**Task instructions**
Within the listing below, how many lines feature the word "translate"? Reply with only that number.

--- START ---

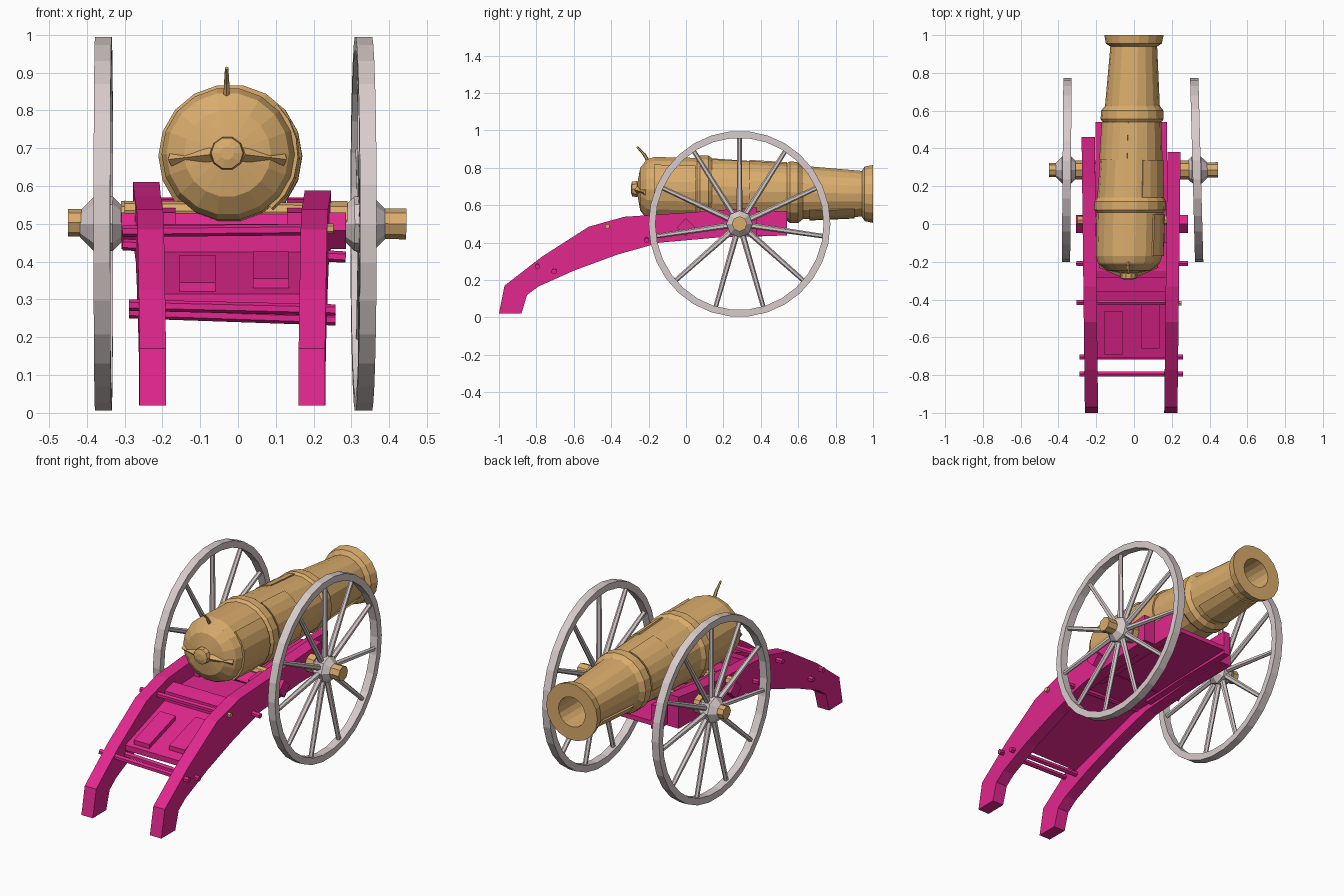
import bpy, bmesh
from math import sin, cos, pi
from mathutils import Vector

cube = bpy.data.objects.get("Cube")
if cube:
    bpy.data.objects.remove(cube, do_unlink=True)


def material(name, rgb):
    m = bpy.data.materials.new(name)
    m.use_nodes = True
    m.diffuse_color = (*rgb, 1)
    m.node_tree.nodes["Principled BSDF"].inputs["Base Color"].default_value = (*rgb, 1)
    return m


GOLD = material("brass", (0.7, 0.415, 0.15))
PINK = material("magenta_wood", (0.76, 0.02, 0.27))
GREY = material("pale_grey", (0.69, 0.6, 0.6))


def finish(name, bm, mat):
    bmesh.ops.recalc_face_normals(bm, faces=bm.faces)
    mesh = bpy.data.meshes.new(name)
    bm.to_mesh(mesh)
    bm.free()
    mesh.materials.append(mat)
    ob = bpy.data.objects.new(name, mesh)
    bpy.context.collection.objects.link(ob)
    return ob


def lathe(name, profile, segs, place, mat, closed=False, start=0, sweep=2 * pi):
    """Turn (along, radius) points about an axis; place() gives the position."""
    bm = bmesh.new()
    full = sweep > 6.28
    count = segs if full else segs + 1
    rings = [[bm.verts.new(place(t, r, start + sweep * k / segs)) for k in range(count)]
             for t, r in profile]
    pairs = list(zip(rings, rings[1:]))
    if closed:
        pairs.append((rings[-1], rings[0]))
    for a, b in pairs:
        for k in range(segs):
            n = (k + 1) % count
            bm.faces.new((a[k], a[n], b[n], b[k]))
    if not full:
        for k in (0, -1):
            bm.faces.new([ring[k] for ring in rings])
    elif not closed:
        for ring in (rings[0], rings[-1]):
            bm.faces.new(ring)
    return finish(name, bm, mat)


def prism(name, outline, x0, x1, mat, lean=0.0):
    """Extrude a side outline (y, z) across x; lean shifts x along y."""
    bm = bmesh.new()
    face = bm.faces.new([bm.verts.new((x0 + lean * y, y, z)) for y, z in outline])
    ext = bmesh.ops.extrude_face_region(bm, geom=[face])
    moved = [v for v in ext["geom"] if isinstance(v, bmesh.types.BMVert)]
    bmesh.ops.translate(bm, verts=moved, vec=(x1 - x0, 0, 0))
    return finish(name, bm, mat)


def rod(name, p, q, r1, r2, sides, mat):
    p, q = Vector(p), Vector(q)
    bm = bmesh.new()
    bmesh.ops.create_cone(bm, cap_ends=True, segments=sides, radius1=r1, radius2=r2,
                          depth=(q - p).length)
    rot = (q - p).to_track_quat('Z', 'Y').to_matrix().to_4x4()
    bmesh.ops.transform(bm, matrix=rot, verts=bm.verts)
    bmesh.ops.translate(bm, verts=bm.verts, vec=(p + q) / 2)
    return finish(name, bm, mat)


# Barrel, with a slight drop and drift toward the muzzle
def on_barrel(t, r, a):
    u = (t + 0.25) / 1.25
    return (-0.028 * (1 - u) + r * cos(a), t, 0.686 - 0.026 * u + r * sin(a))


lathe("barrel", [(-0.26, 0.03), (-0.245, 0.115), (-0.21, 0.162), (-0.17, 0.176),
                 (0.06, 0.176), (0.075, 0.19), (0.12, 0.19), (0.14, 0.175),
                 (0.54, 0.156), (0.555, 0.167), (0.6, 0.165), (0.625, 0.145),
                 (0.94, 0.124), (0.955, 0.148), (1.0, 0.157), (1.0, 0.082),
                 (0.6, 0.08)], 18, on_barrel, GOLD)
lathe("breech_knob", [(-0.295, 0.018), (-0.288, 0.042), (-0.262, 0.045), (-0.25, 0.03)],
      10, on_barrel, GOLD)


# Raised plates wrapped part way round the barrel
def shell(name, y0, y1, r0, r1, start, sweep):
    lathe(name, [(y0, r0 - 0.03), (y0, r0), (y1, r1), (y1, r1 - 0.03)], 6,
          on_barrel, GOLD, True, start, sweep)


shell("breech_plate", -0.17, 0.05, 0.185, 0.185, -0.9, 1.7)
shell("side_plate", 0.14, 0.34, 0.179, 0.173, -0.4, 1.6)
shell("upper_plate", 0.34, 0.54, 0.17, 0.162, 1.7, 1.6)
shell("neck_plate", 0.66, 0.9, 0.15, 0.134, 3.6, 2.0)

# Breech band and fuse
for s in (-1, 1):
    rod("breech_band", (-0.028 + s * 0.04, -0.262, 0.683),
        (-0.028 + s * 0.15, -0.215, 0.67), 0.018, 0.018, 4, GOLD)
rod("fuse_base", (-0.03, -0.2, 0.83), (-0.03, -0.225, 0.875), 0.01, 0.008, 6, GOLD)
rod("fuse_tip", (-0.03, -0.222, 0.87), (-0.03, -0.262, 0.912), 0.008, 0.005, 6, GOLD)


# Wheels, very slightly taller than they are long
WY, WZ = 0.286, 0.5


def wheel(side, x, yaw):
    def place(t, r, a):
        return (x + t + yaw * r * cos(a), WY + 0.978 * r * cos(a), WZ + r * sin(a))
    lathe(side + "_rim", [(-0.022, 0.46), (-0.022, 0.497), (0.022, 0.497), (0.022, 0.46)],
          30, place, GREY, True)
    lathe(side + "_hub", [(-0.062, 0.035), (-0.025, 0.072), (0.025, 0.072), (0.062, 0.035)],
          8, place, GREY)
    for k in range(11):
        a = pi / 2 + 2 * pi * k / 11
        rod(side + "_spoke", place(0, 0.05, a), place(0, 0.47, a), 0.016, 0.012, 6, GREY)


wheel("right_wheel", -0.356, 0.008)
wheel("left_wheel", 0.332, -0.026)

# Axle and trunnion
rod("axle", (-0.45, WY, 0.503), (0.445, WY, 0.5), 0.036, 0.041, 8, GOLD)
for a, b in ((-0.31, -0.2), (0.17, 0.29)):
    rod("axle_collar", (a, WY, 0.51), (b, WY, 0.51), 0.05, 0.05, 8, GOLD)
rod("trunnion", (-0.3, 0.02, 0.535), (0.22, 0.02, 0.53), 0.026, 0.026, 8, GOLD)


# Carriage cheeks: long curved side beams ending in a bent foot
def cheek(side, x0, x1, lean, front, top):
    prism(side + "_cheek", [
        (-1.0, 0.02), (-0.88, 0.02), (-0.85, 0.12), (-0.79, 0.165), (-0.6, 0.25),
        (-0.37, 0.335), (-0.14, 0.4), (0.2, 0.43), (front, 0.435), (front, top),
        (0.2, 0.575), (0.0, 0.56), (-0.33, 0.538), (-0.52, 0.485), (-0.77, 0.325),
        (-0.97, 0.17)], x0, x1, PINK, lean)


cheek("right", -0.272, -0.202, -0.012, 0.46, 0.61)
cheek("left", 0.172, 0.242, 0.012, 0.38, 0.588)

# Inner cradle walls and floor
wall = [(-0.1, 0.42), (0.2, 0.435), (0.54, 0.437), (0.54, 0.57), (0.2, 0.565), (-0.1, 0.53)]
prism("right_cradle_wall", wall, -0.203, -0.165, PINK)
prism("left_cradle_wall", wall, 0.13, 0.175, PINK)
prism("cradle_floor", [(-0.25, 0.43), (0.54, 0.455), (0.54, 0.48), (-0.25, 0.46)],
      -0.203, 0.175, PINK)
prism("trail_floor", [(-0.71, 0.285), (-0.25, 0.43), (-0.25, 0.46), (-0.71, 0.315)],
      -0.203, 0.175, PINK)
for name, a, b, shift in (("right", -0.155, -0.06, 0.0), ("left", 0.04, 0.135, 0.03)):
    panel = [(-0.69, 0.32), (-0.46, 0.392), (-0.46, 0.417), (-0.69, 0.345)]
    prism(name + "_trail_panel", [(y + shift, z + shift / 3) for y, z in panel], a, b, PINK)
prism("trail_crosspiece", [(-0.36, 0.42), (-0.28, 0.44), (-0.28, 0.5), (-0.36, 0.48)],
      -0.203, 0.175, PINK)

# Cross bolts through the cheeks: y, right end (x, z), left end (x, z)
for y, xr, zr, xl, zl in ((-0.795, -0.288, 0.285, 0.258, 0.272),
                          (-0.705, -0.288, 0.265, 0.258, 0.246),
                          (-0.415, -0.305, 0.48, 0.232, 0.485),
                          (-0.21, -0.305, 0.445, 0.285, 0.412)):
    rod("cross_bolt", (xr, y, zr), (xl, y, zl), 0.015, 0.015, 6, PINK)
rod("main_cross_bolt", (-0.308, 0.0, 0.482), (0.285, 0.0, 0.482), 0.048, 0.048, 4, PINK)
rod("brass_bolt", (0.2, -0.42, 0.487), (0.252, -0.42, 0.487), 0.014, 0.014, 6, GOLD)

--- END ---
--- START ---

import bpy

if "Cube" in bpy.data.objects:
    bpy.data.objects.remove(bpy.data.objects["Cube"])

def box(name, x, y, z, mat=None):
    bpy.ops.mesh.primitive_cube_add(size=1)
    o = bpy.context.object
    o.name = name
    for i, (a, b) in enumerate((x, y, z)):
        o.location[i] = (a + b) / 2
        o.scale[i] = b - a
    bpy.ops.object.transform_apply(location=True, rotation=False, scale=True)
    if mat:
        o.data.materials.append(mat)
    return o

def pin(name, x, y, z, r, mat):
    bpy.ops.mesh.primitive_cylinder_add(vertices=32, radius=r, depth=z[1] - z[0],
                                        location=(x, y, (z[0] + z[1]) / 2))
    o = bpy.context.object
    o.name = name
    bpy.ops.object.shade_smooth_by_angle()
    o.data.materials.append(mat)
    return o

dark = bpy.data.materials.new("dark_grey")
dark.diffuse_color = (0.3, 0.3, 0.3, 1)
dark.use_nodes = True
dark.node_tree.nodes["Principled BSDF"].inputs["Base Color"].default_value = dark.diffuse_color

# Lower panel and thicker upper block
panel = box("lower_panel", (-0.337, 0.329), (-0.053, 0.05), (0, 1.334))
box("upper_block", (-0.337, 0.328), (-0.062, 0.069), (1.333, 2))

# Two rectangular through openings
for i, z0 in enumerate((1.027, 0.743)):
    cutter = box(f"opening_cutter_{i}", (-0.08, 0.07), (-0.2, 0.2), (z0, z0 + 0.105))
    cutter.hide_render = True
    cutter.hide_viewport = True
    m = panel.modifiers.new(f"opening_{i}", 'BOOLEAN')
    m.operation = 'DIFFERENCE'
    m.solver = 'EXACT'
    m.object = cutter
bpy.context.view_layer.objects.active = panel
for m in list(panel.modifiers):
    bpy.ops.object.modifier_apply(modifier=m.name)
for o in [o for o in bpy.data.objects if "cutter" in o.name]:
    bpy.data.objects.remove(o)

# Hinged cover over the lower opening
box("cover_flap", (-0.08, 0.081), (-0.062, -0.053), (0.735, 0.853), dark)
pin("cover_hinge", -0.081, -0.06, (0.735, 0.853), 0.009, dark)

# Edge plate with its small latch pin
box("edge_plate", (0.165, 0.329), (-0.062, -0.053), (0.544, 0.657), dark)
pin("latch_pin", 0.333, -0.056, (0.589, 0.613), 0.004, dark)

--- END ---

**Answer section**
2